About Careers MedBlog Contact us

Traumatic Brain Injury may be Treated by Drug Combo

by Kathy Jones on September 20, 2010 at 7:50 PM
Font : A-A+

 Traumatic Brain Injury may be Treated by Drug Combo

Drugs in combined doses that could help treat traumatic brain injury have been discovered by researchers at SUNY Downstate Medical Centre.

While the majority of TBIs are concussions or other mild forms, traumatic brain injuries contribute to a substantial number of deaths and cases of permanent disability and currently, there are no drugs available to treat TBI. A variety of single drugs have failed clinical trials, suggesting a possible role for drug combinations.


Peter J. Bergold and his colleagues tested five drugs in various combinations. Their observations suggest a potentially valuable role for minocycline plus N-acetylcysteine to treat TBI.

"There is great need for drugs to treat TBI. Perhaps the fastest way to get treatments to the clinic is to combine drugs already known to be both safe and effective. The combination of minocycline and N-acetylcysteine showed a large, synergistic improvement of cognition and memory after experimental traumatic brain injury. We are continuing these studies to get this combination in a clinical trial," Bergold said.

The results are published in the journal PloS One.

Source: ANI
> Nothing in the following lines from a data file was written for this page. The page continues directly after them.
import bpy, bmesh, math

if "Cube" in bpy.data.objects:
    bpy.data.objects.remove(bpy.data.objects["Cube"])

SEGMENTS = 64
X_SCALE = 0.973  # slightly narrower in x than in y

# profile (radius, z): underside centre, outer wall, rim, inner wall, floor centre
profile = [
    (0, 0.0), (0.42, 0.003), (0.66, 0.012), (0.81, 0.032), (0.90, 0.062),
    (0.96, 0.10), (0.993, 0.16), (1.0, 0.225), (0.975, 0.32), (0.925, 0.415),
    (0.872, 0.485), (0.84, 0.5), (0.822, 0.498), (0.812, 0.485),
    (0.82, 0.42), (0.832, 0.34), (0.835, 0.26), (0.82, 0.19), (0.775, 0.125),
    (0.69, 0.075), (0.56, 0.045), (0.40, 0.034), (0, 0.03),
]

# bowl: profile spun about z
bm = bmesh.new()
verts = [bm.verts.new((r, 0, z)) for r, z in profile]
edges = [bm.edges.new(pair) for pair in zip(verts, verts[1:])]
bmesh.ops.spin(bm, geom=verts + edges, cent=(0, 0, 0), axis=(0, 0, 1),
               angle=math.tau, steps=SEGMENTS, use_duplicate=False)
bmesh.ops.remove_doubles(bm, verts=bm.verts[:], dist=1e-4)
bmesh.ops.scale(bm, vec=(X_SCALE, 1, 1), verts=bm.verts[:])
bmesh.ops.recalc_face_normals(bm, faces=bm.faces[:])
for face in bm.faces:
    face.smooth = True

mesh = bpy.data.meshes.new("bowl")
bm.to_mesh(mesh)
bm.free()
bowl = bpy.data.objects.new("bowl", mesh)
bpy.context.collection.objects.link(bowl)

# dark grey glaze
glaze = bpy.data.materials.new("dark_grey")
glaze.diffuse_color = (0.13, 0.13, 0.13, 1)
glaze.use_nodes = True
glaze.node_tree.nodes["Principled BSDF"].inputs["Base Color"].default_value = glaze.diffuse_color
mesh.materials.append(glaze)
Recommended Reading

This site uses cookies to deliver our services.By using our site, you acknowledge that you have read and understand our Cookie Policy, Privacy Policy, and our Terms of Use  Ok, Got it. Close

Traumatic Brain Injury may be Treated by Drug Combo Personalised Printable Document (PDF)

Please complete this form and we'll send you a personalised information that is requested

You may use this for your own reference or forward it to your friends.

Please use the information prudently. If you are not a medical doctor please remember to consult your healthcare provider as this information is not a substitute for professional advice.

Name *

Email Address *

Country *

Areas of Interests